With Supreme Court oral arguments set to begin next week, Friedrichs v. California Teachers Association, a challenge to union collection of dues from employee paychecks, is being closely watched by people who follow education.
“The outcome of the case will be the most consequential education news all year,” according to Politico’s paraphrasing of Fordham Institute President Michael Petrilli. “If it goes the way that most people expect,” Petrilli states, “it will turn every state in the country into a ‘right to work’ state, at least as public employees are concerned,” which will cause teachers unions to lose members and money. “In some ways that will weaken them but it will also make them more ideologically pure,” Politico quotes him. “This will reverberate in our education politics for years to come.”

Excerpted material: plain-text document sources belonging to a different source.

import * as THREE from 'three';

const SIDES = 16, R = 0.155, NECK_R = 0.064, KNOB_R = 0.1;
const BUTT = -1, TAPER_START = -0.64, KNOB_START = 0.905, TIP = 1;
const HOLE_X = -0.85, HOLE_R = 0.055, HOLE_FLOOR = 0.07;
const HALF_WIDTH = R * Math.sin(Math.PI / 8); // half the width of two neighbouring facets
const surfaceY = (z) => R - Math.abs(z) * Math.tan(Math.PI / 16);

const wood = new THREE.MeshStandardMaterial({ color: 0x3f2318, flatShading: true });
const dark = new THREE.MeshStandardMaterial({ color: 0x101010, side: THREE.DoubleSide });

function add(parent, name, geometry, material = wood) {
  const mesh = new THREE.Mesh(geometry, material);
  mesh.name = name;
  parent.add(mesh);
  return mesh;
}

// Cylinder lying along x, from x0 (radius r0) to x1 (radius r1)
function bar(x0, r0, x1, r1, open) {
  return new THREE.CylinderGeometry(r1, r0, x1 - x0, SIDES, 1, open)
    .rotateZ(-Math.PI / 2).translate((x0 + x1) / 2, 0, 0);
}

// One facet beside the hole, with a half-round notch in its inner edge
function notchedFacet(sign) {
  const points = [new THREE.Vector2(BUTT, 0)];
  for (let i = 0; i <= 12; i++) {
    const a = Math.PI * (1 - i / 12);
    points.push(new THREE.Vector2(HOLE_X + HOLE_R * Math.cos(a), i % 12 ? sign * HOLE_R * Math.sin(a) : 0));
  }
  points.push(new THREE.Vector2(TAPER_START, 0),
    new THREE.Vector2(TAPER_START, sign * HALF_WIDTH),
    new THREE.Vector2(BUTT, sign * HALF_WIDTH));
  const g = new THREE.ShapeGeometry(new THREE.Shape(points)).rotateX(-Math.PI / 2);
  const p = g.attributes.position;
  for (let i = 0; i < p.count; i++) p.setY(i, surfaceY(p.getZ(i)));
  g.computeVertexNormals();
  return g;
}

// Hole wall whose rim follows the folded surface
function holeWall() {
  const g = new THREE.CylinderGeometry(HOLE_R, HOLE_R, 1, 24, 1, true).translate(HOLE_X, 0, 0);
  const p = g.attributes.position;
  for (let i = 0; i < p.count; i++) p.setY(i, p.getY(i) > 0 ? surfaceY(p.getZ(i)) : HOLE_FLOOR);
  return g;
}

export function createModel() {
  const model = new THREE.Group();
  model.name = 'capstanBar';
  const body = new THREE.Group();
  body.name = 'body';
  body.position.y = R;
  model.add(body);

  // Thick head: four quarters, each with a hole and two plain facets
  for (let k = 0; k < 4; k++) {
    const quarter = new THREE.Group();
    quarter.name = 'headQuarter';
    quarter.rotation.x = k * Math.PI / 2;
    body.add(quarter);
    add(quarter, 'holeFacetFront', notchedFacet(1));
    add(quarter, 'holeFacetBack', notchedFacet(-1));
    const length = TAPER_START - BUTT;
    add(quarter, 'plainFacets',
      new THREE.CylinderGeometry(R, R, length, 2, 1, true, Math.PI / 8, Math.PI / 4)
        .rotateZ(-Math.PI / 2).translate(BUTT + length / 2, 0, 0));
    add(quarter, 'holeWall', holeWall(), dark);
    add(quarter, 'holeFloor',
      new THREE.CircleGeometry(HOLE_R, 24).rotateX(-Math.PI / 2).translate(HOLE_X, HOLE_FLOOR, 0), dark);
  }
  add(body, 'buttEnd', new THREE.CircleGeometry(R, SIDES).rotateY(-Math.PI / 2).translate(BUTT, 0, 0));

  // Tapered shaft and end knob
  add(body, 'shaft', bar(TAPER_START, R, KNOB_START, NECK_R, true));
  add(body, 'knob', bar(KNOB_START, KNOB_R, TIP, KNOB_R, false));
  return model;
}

The defense rests on 40 years of legal precedent, Abood v. Detroit Board of Education, and collective bargaining agreements in 23 states, according to a report in Education Week. In an op-ed for Inside Sources, Michele Jawando of the left-leaning Center for American Progress writes, “This case is about making it even harder for working people to come together, speak up for each other, and negotiate the rules about benefits, hours, and wage.”

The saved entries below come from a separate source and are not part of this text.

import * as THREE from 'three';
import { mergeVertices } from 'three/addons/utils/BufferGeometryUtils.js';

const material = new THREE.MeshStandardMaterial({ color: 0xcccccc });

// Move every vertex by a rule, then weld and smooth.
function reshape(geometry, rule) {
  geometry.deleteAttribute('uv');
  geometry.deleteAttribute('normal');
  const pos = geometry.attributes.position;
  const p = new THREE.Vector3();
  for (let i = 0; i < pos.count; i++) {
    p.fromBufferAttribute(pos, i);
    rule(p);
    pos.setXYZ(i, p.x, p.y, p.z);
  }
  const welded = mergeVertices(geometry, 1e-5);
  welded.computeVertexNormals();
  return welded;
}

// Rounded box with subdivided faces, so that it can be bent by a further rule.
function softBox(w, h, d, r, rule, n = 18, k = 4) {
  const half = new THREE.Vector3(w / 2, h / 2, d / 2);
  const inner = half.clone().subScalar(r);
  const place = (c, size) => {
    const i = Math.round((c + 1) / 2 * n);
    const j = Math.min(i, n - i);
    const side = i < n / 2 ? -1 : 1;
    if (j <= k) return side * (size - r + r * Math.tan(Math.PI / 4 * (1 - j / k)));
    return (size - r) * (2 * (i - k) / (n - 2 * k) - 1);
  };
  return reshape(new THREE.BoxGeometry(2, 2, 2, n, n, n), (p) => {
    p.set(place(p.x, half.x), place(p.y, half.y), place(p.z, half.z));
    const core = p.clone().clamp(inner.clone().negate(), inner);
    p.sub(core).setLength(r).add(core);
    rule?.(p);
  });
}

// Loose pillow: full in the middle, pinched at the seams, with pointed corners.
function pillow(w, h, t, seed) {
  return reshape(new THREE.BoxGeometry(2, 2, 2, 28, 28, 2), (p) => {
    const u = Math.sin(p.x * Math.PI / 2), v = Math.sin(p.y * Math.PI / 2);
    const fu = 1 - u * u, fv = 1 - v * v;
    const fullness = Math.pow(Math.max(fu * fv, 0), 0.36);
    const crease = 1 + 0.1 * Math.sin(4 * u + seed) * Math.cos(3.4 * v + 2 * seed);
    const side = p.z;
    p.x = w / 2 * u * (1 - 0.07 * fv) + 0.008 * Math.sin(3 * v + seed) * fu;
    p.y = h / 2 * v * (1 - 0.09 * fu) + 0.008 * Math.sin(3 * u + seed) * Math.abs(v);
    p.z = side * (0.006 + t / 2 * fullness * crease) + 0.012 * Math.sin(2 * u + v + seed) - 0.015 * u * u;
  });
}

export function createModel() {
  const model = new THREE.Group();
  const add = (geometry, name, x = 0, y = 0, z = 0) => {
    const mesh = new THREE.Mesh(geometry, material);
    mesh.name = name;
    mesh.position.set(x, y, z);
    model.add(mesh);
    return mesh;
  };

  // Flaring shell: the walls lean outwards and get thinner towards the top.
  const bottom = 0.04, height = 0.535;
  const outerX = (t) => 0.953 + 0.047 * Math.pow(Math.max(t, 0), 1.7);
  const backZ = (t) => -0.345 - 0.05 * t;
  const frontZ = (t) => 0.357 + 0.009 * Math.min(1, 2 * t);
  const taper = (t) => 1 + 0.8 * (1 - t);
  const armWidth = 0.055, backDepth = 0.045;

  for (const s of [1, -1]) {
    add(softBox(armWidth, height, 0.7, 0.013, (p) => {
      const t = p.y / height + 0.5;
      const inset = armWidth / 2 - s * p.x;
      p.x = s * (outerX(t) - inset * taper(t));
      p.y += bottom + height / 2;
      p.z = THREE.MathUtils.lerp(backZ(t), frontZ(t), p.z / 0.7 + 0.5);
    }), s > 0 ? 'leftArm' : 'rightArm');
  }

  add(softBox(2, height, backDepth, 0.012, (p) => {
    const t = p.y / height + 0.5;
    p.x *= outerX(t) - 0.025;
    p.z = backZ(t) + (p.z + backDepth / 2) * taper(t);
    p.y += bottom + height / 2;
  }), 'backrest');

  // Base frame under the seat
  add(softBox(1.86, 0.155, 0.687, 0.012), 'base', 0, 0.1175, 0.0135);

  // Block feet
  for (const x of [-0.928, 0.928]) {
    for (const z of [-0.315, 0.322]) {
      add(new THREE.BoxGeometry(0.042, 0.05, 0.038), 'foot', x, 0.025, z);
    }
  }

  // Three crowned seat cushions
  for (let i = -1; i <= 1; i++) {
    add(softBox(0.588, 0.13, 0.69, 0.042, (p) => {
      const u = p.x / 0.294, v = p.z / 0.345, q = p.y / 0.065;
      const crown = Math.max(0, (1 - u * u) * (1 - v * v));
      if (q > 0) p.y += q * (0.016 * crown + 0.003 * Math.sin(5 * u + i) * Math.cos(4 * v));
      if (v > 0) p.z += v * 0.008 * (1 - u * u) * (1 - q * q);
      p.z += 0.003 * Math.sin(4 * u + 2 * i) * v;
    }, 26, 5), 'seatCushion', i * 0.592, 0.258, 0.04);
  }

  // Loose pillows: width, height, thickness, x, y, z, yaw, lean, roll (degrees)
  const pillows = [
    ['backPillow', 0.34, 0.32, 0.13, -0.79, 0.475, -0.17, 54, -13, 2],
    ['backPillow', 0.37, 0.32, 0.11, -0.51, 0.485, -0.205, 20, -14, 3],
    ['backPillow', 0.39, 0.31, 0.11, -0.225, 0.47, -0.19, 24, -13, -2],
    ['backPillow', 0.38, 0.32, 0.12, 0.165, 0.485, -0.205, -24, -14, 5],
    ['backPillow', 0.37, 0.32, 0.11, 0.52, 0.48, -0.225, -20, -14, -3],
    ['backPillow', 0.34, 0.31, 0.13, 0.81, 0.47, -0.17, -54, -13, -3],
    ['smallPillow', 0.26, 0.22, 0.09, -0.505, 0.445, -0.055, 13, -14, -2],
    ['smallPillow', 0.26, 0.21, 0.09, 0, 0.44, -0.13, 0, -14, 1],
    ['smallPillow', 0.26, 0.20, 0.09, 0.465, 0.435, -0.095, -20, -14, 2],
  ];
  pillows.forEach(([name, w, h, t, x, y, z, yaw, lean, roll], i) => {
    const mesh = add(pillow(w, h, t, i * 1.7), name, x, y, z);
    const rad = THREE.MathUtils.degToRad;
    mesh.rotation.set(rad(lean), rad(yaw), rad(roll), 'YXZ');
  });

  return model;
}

In Chicago, a massive teacher strike in 2012 became a catalyst for a nationwide movement to protest current education policies that call for more school closures, charter schools, and a test-and-punish regime that’s damaging to school children. That may happen again in 2016.
In December, an overwhelming majority of the Chicago Teachers Union, 88 percent, voted to allow union leaders to call for a strike. According to the Associated Press, “A strike cannot take place until 105 days after the fact-finding phase begins,” which will start in mid-February. The strike would come when there are serious funding issues in the district, and the city’s mayor, Rahm Emanuel, “is in big trouble,” according to Jack Mirkinson, writing for Salon. “In the wake of the scandal surrounding his police department’s execution of teenager Laquan McDonald, local columnists have declared that he has permanently lost his grip on the city. More than half of Chicago residents in a recent poll said he should resign.”

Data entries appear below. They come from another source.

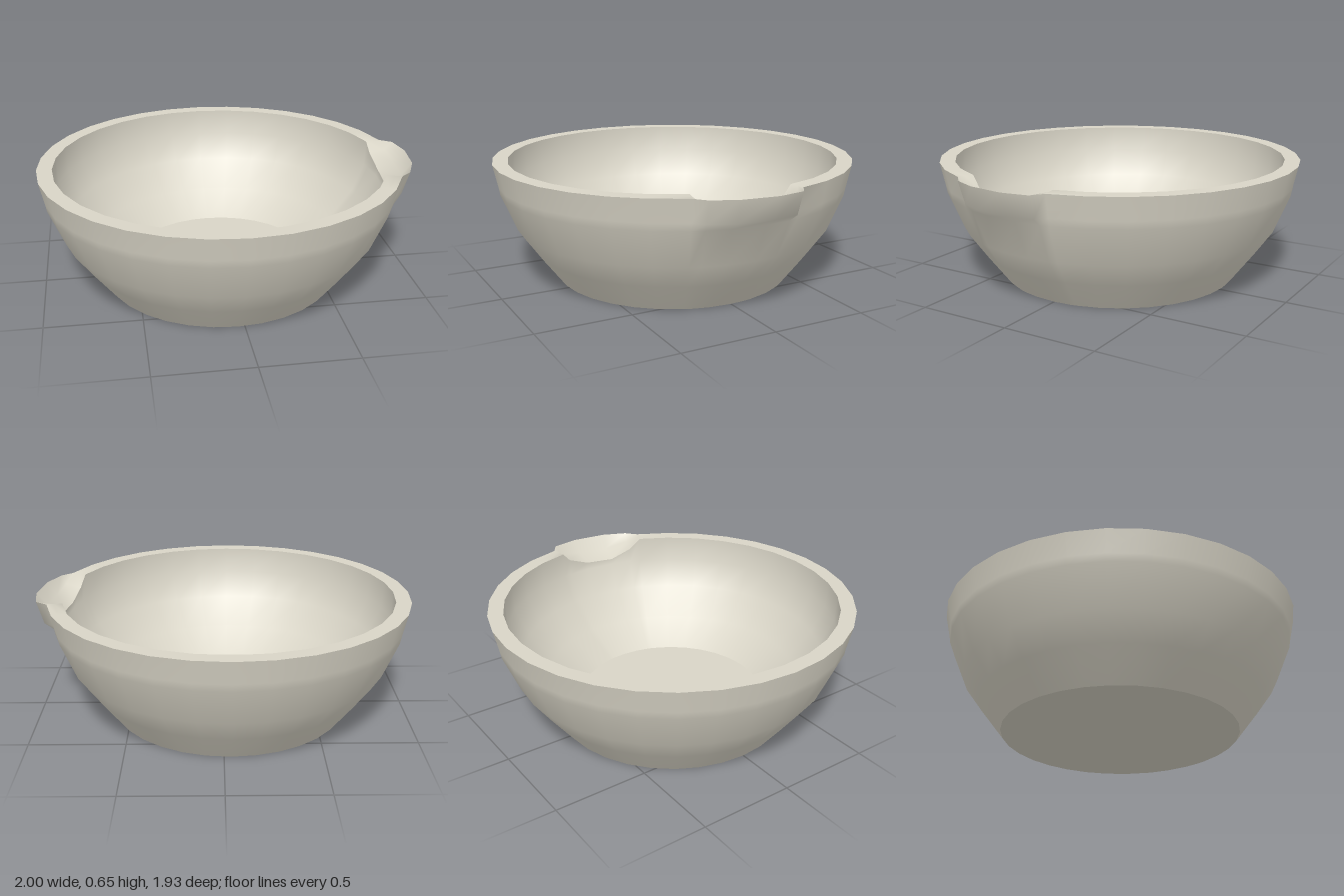
import * as THREE from 'three';

const CENTRE_X = -0.034;
const HEIGHT = 0.65;

// Pouring lip columns: angle in degrees, lip radius, inner groove height
const LIP = [
  [-8.2, 1.02, 0.60],
  [0, 1.034, 0.55],
  [10.7, 1.027, 0.54],
  [18.5, 1.005, 0.59],
];

// Angles around the bowl, with the lip columns replacing the regular ones
function makeColumns() {
  const columns = [];
  for (let i = 0; i < 32; i++) {
    const deg = i * 11.25 - 180;
    if (deg > -11 && deg < 22) continue;
    columns.push({ deg, lip: null });
  }
  for (const [deg, radius, groove] of LIP) columns.push({ deg, lip: { radius, groove } });
  return columns.sort((a, b) => a.deg - b.deg);
}

// Profiles as [radius, height], each giving one section of the bowl
const base = () => [[0, 0], [0.635, 0]];

const outerWall = ({ lip }) => [
  [0.635, 0], [0.757, 0.16], [0.85, 0.29], [0.933, 0.49],
  lip ? [lip.radius - 0.035, 0.53] : [0.94, 0.53],
  [lip ? lip.radius : 0.966, HEIGHT],
];

const rim = ({ lip }) => lip
  ? [[lip.radius, HEIGHT], [0.975, (HEIGHT + lip.groove) / 2 - 0.015], [0.885, lip.groove]]
  : [[0.966, HEIGHT], [0.93, HEIGHT], [0.885, HEIGHT]];

const innerWall = ({ lip }) => [
  [0.885, lip ? lip.groove : HEIGHT], [0.88, 0.51], [0.81, 0.36], [0.68, 0.21], [0.5, 0.085],
];

const floor = () => [[0.5, 0.085], [0, 0.085]];

// Sweep a profile around the bowl, closing the last column onto the first
function sweep(profile, columns) {
  const positions = [];
  const index = [];
  const rows = profile(columns[0]).length;
  columns.forEach((column, j) => {
    const angle = THREE.MathUtils.degToRad(column.deg);
    for (const [r, y] of profile(column)) {
      positions.push(CENTRE_X + r * Math.cos(angle), y, r * Math.sin(angle));
    }
    const next = (j + 1) % columns.length;
    for (let i = 0; i < rows - 1; i++) {
      const a = j * rows + i;
      const b = next * rows + i;
      index.push(a, a + 1, b, b, a + 1, b + 1);
    }
  });
  const geometry = new THREE.BufferGeometry();
  geometry.setAttribute('position', new THREE.Float32BufferAttribute(positions, 3));
  geometry.setIndex(index);
  geometry.computeVertexNormals();
  return geometry;
}

// Flat discs for the underside and the inner floor
function disc(profile, columns, up) {
  const geometry = sweep(profile, columns);
  const normals = geometry.attributes.normal;
  for (let i = 0; i < normals.count; i++) normals.setXYZ(i, 0, up, 0);
  return geometry;
}

export function createModel() {
  const group = new THREE.Group();
  group.name = 'pouringBowl';
  const clay = new THREE.MeshStandardMaterial({ color: 0xd8d4c6 });
  clay.name = 'paleClay';
  const columns = makeColumns();

  const add = (name, geometry) => {
    const mesh = new THREE.Mesh(geometry, clay);
    mesh.name = name;
    group.add(mesh);
  };
  add('base', disc(base, columns, -1));
  add('outerWall', sweep(outerWall, columns));
  add('rimAndSpout', sweep(rim, columns));
  add('innerWall', sweep(innerWall, columns));
  add('floor', disc(floor, columns, 1));
  return group;
}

The grievances echo those of the previous strike: resource deprivation and inequity, particularly in the city’s schools populated by low-income African American and Latino students, while charter schools continue to open in neighborhoods where public schools were summarily closed. According to The Washington Post, only a third of the district’s schools now have full-time librarians, and among the 46 high schools with a majority African-American student population, the number of librarians has been whittled to two.
Think Progress, the online publication of the Center for American Progress, writes, “Anger over the city closing schools that primarily serve low-income black students has been brewing for some time” and “bubbled up again recently when a group of around 12 parents and community activists began a hunger strike to protest the closure of their neighborhood school, Dyett High School. Their hunger strike lasted for a month and gained national attention.”
Despite the funds being withheld from public schools, Chicago continues to open more charter schools.
Hold on to your seats.